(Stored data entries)
• • • • •
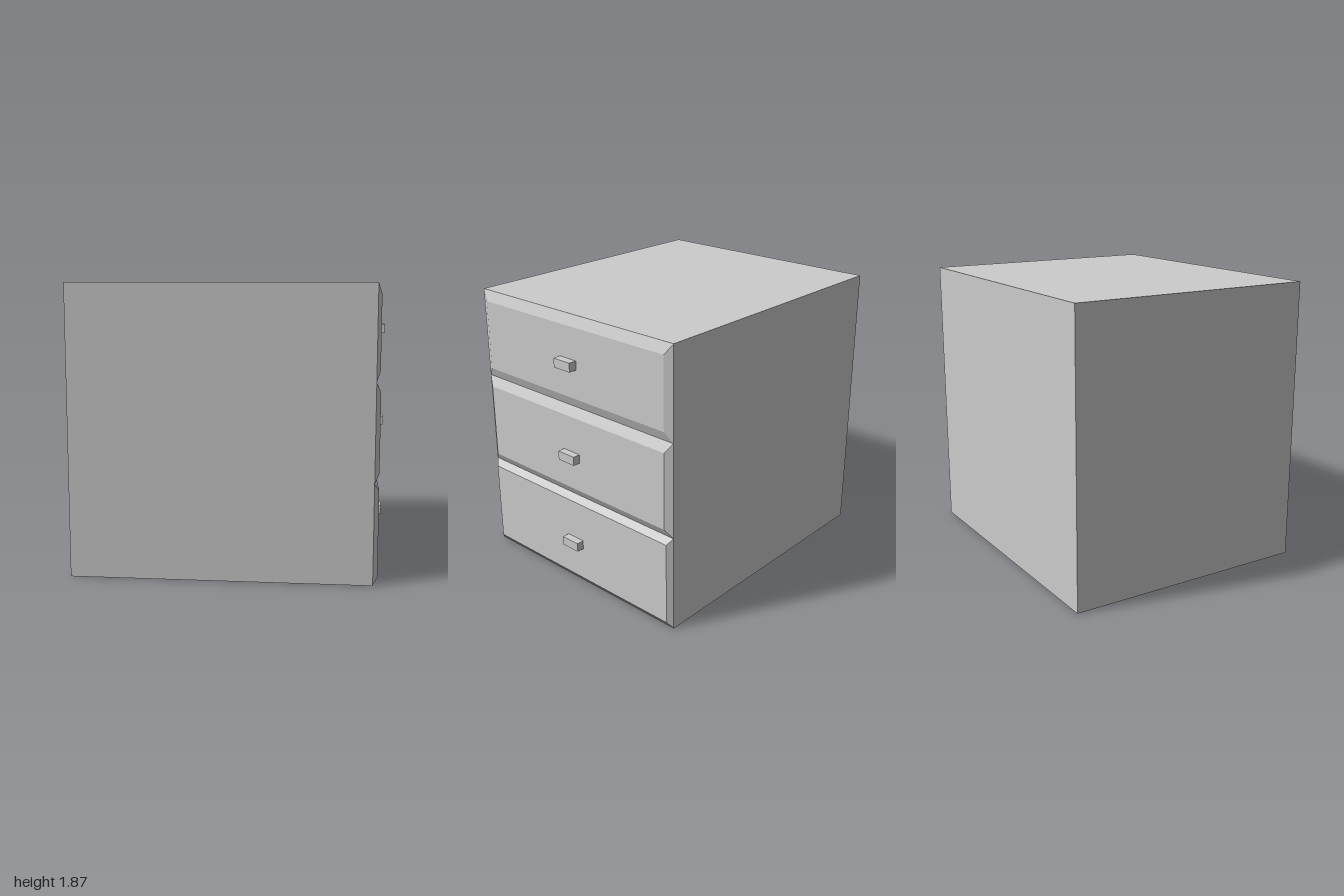
import * as THREE from 'three';

const material = new THREE.MeshStandardMaterial({ color: 0xcccccc, flatShading: true });

// Box given by its minimum and maximum corners
function box(name, [x0, y0, z0], [x1, y1, z1]) {
  const geometry = new THREE.BoxGeometry(x1 - x0, y1 - y0, z1 - z0);
  geometry.translate((x0 + x1) / 2, (y0 + y1) / 2, (z0 + z1) / 2);
  const mesh = new THREE.Mesh(geometry, material);
  mesh.name = name;
  return mesh;
}

const FACE_X = 0.92; // carcass side that carries the drawers
const HALF_Z = 0.83;

// Drawer front: a slab whose outer face is drawn in to form bevelled edges
function drawerFront({ bottom, top, innerBottom, innerTop, innerZ, outX }) {
  const mesh = box('drawerFront', [FACE_X, bottom, -HALF_Z], [outX, top, HALF_Z]);
  const p = mesh.geometry.attributes.position;
  const middle = (bottom + top) / 2;
  for (let i = 0; i < p.count; i++) {
    if (p.getX(i) < (FACE_X + outX) / 2) continue;
    p.setY(i, p.getY(i) > middle ? innerTop : innerBottom);
    p.setZ(i, Math.sign(p.getZ(i)) * innerZ);
  }
  mesh.geometry.computeVertexNormals();
  return mesh;
}

export function createModel() {
  const model = new THREE.Group();
  model.name = 'drawerCabinet';

  // Carcass
  model.add(box('carcass', [-1, 0, -HALF_Z], [FACE_X, 1.87, HALF_Z]));

  // Three drawers, from the bottom up, each with a small block handle
  const drawers = [
    { bottom: 0.005, top: 0.645, innerBottom: 0.045, innerTop: 0.6, innerZ: 0.797, outX: 0.95, handleY: 0.305 },
    { bottom: 0.645, top: 1.27, innerBottom: 0.7, innerTop: 1.205, innerZ: 0.782, outX: 0.95, handleY: 0.933 },
    { bottom: 1.27, top: 1.87, innerBottom: 1.335, innerTop: 1.8, innerZ: 0.777, outX: 0.945, handleY: 1.56 },
  ];
  for (const d of drawers) {
    const drawer = new THREE.Group();
    drawer.name = 'drawer';
    drawer.add(drawerFront(d));
    drawer.add(box('handle', [d.outX, d.handleY - 0.03, -0.06], [1, d.handleY + 0.03, 0.08]));
    model.add(drawer);
  }
  return model;
}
• • • • •
• [Aim of the exercise]:
In the entries above, find the line with "function box(name, [x0, y0, z0], [x1, y1, z1])" and the line with "const p = mesh.geometry.attributes.position;", then set down exactly those two and every line between them, nothing else.

• [Exercise solution]:
function box(name, [x0, y0, z0], [x1, y1, z1]) {
  const geometry = new THREE.BoxGeometry(x1 - x0, y1 - y0, z1 - z0);
  geometry.translate((x0 + x1) / 2, (y0 + y1) / 2, (z0 + z1) / 2);
  const mesh = new THREE.Mesh(geometry, material);
  mesh.name = name;
  return mesh;
}

const FACE_X = 0.92; // carcass side that carries the drawers
const HALF_Z = 0.83;

// Drawer front: a slab whose outer face is drawn in to form bevelled edges
function drawerFront({ bottom, top, innerBottom, innerTop, innerZ, outX }) {
  const mesh = box('drawerFront', [FACE_X, bottom, -HALF_Z], [outX, top, HALF_Z]);
  const p = mesh.geometry.attributes.position;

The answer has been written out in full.